• PROBLEM TO WORK ON: Under this line are the records; write out word for word the part that begins at the line containing "1), 0.003, FRONT)" and ends at the line containing "0.016, 0.03, FRONT)", and no more.

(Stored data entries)
○ ○ ○ ○ ○

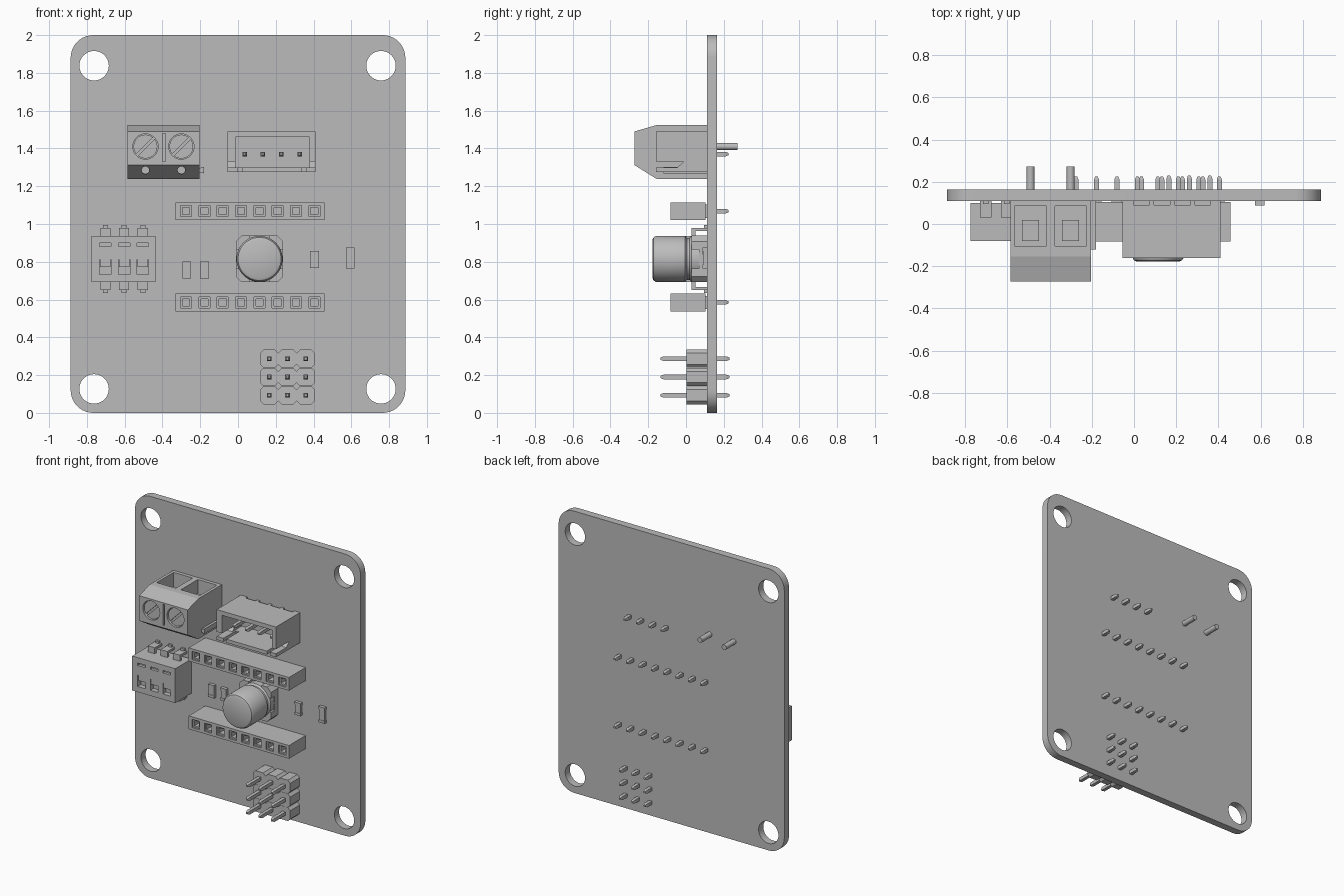
import bpy, bmesh, math
from mathutils import Matrix

cube = bpy.data.objects.get("Cube")
if cube:
    bpy.data.objects.remove(cube, do_unlink=True)

grey = bpy.data.materials.new("plain grey")
grey.use_nodes = True
grey.diffuse_color = (0.5, 0.5, 0.5, 1)
grey.node_tree.nodes["Principled BSDF"].inputs["Base Color"].default_value = (0.5, 0.5, 0.5, 1)

FRONT, BACK = 0.11, 0.163   # faces of the circuit board


def finish(name, bm):
    bmesh.ops.recalc_face_normals(bm, faces=bm.faces)
    mesh = bpy.data.meshes.new(name)
    bm.to_mesh(mesh)
    bm.free()
    mesh.materials.append(grey)
    obj = bpy.data.objects.new(name, mesh)
    bpy.context.collection.objects.link(obj)
    return obj


def box(name, x0, x1, y0, y1, z0, z1):
    bm = bmesh.new()
    bmesh.ops.create_cube(bm, size=1)
    for v in bm.verts:
        v.co = (x1 if v.co.x > 0 else x0, y1 if v.co.y > 0 else y0, z1 if v.co.z > 0 else z0)
    return finish(name, bm)


def block(name, x, z, w, h, y0, y1):
    return box(name, x - w / 2, x + w / 2, y0, y1, z - h / 2, z + h / 2)


def prism(name, pts, a, b, axis="y"):
    """Extrude a profile of (x, z) along y, or of (y, z) along x."""
    bm = bmesh.new()
    place = (lambda p, d: (p[0], d, p[1])) if axis == "y" else (lambda p, d: (d, p[0], p[1]))
    r0 = [bm.verts.new(place(p, a)) for p in pts]
    r1 = [bm.verts.new(place(p, b)) for p in pts]
    bm.faces.new(r0)
    bm.faces.new(r1)
    n = len(pts)
    for i in range(n):
        bm.faces.new((r0[i], r0[(i + 1) % n], r1[(i + 1) % n], r1[i]))
    return finish(name, bm)


def rounded(cx, cz, w, h, r, steps):
    """Rectangle outline with round (or, with one step, cut) corners."""
    pts = []
    for k, (sx, sz) in enumerate([(1, 1), (-1, 1), (-1, -1), (1, -1)]):
        for i in range(steps + 1):
            a = (k + i / steps) * math.pi / 2
            pts.append((cx + sx * (w / 2 - r) + r * math.cos(a),
                        cz + sz * (h / 2 - r) + r * math.sin(a)))
    return pts


def smooth(obj):
    bpy.ops.object.select_all(action="DESELECT")
    obj.select_set(True)
    bpy.context.view_layer.objects.active = obj
    bpy.ops.object.shade_smooth_by_angle(angle=math.radians(35))


def lathe(name, x, z, profile, n=40):
    """Turn a profile of (radius, y) around an axis along y."""
    bm = bmesh.new()
    rings = []
    for r, y in profile:
        rings.append([bm.verts.new((x + r * math.cos(2 * math.pi * i / n), y,
                                    z + r * math.sin(2 * math.pi * i / n))) for i in range(n)])
    for a, b in zip(rings, rings[1:]):
        for i in range(n):
            bm.faces.new((a[i], a[(i + 1) % n], b[(i + 1) % n], b[i]))
    bm.faces.new(rings[0])
    bm.faces.new(rings[-1])
    return finish(name, bm)


def cyl(name, x, z, r, y0, y1, n=32):
    return lathe(name, x, z, [(r, y0), (r, y1)], n)


def cut(obj, cutters):
    bpy.context.view_layer.objects.active = obj
    for c in cutters:
        c.hide_render = True
        m = obj.modifiers.new("cut", "BOOLEAN")
        m.operation, m.solver, m.object = "DIFFERENCE", "EXACT", c
        bpy.ops.object.modifier_apply(modifier=m.name)
        bpy.data.objects.remove(c, do_unlink=True)


def pin(name, x, z, y0, y1, w=0.024, taper=0.015):
    """Square pin with both ends tapered."""
    bm = bmesh.new()
    rings = []
    for y, s in ((y0, 0.5), (y0 + taper, 1), (y1 - taper, 1), (y1, 0.5)):
        h = s * w / 2
        rings.append([bm.verts.new((x + i * h, y, z + k * h))
                      for i, k in ((-1, -1), (1, -1), (1, 1), (-1, 1))])
    for a, b in zip(rings, rings[1:]):
        for i in range(4):
            bm.faces.new((a[i], a[(i + 1) % 4], b[(i + 1) % 4], b[i]))
    bm.faces.new(rings[0])
    bm.faces.new(rings[-1])
    return finish(name, bm)


# Circuit board with four mounting holes
board = prism("circuit_board", rounded(0, 1, 1.772, 2, 0.12, 10), FRONT, BACK)
cut(board, [cyl("hole", x, z, 0.078, 0, 0.3, 40) for x in (-0.762, 0.757) for z in (0.127, 1.838)])
smooth(board)

# Screw terminal block: sloped housing, wire entries on top, screws in front
terminal = prism("terminal_block", [(FRONT, 1.238), (-0.155, 1.238), (-0.273, 1.312),
                                    (-0.273, 1.49), (-0.155, 1.524), (FRONT, 1.524)],
                 -0.585, -0.204, "x")
cutters = [block("groove", -0.392, 1.405, 0.014, 0.15, -0.3, -0.255)]
for x in (-0.49, -0.3):
    cutters += [cyl("recess", x, 1.41, 0.067, -0.3, -0.245),
                cyl("probe_hole", x, 1.285, 0.02, -0.3, -0.17, 16),
                box("entry", x - 0.075, x + 0.075, -0.105, 0.085, 1.38, 1.6)]
cut(terminal, cutters)
for x in (-0.49, -0.3):
    screw = cyl("terminal_screw", x, 1.41, 0.063, -0.262, -0.24)
    slot = block("slot", 0, 0, 0.2, 0.014, -0.3, -0.25)
    slot.data.transform(Matrix.Translation((x, 0, 1.41)) @ Matrix.Rotation(-math.pi / 4, 4, "Y"))
    cut(screw, [slot])
    prism("wire_clamp", [(x - 0.04, 1.375), (x + 0.04, 1.375), (x + 0.04, 1.46), (x - 0.04, 1.46)],
          -0.08, 0.02)
    smooth(cyl("terminal_pin", x, 1.41, 0.019, 0.1, 0.273, 16))
prism("terminal_rail", [(-0.21, 1.275), (-0.18, 1.268), (-0.18, 1.302), (-0.21, 1.295)], -0.12, FRONT)

# Shrouded four-pin connector
shroud = box("connector_shroud", -0.055, 0.41, -0.16, FRONT, 1.275, 1.49)
cutters = [box("cavity", -0.013, 0.378, -0.3, 0.06, 1.3, 1.46),
           prism("side_slot", [(-0.3, 1.3), (-0.045, 1.3), (-0.01, 1.332), (-0.3, 1.332)], -0.2, 0.6, "x")]
for x in (0.01, 0.35):
    cutters.append(box("bottom_slot", x - 0.012, x + 0.012, -0.3, -0.02, 1.2, 1.31))
for i in range(4):
    cutters.append(block("top_notch", 0.035 + 0.097 * i, 1.49, 0.075, 0.05, 0.09, 0.2))
cut(shroud, cutters)
for i in range(4):
    pin("connector_pin", 0.035 + 0.097 * i, 1.37, -0.1, 0.225)

# Two eight-way socket strips
for z in (1.068, 0.585):
    strip = block("socket_strip", 0.064, z, 0.788, 0.094, -0.082, 0.104)
    xs = [-0.275 + 0.097 * i for i in range(8)]
    cutters = []
    for x in xs:
        cutters += [block("mouth", x, z, 0.058, 0.058, -0.1, -0.07),
                    block("shaft", x, z, 0.038, 0.038, -0.1, 0.03)]
    cut(strip, cutters)
    for x in xs:
        block("strip_foot", x, z, 0.05, 0.07, 0.1, FRONT)
        pin("strip_pin", x, z, 0.05, 0.225)

# Three by three pin header
for i in range(3):
    for k in range(3):
        x, z = 0.165 + 0.097 * i, 0.093 + 0.097 * k
        prism("header_block", rounded(x, z, 0.097, 0.096, 0.018, 1), 0.003, FRONT)
        pin("header_pin", x, z, -0.135, 0.23)

# Three-way slide switch
switch = block("switch_body", -0.606, 0.815, 0.338, 0.244, -0.08, 0.1)
cutters = []
for x in (-0.702, -0.603, -0.504):
    cutters += [block("window", x, 0.772, 0.06, 0.08, -0.2, -0.045),
                block("mark", x, 0.89, 0.06, 0.018, -0.2, -0.06)]
cut(switch, cutters)
for x in (-0.702, -0.603, -0.504):
    block("switch_slider", x, 0.792, 0.056, 0.038, -0.075, -0.04)
    for s in (1, -1):
        zc = 0.815 + s * 0.14
        block("switch_lead", x, zc, 0.054, 0.05, 0.03, 0.05)
        block("switch_leg", x, 0.815 + s * 0.157, 0.054, 0.016, 0.03, FRONT)
        block("switch_foot", x, 0.815 + s * 0.166, 0.026, 0.03, 0.095, FRONT)

# Can capacitor on a square base with corner posts
can = lathe("capacitor_can", 0.114, 0.815,
            [(0.1, -0.178), (0.114, -0.172), (0.122, -0.158), (0.122, -0.005),
             (0.111, 0.005), (0.111, 0.018), (0.122, 0.03), (0.122, 0.08)], 48)
smooth(can)
base = prism("capacitor_base", rounded(0.114, 0.815, 0.25, 0.246, 0.03, 1), 0.028, FRONT)
cut(base, [cyl("seat", 0.114, 0.815, 0.118, -0.1, 0.07),
           block("gap_across", 0.114, 0.815, 0.4, 0.1, -0.1, 0.07),
           block("gap_up", 0.114, 0.815, 0.1, 0.4, -0.1, 0.07)])

# Small chip parts with raised end caps
for x, z, h in ((-0.272, 0.757, 0.09), (-0.177, 0.757, 0.09), (0.405, 0.812, 0.09), (0.595, 0.82, 0.112)):
    block("chip_part", x, z, 0.042, h - 0.01, 0.09, FRONT)
    for s in (1, -1):
        block("chip_cap", x, z + s * (h / 2 - 0.009), 0.046, 0.018, 0.087, FRONT)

○ ○ ○ ○ ○

• RESPONSE TO THE EXERCISE:
        prism("header_block", rounded(x, z, 0.097, 0.096, 0.018, 1), 0.003, FRONT)
        pin("header_pin", x, z, -0.135, 0.23)

# Three-way slide switch
switch = block("switch_body", -0.606, 0.815, 0.338, 0.244, -0.08, 0.1)
cutters = []
for x in (-0.702, -0.603, -0.504):
    cutters += [block("window", x, 0.772, 0.06, 0.08, -0.2, -0.045),
                block("mark", x, 0.89, 0.06, 0.018, -0.2, -0.06)]
cut(switch, cutters)
for x in (-0.702, -0.603, -0.504):
    block("switch_slider", x, 0.792, 0.056, 0.038, -0.075, -0.04)
    for s in (1, -1):
        zc = 0.815 + s * 0.14
        block("switch_lead", x, zc, 0.054, 0.05, 0.03, 0.05)
        block("switch_leg", x, 0.815 + s * 0.157, 0.054, 0.016, 0.03, FRONT)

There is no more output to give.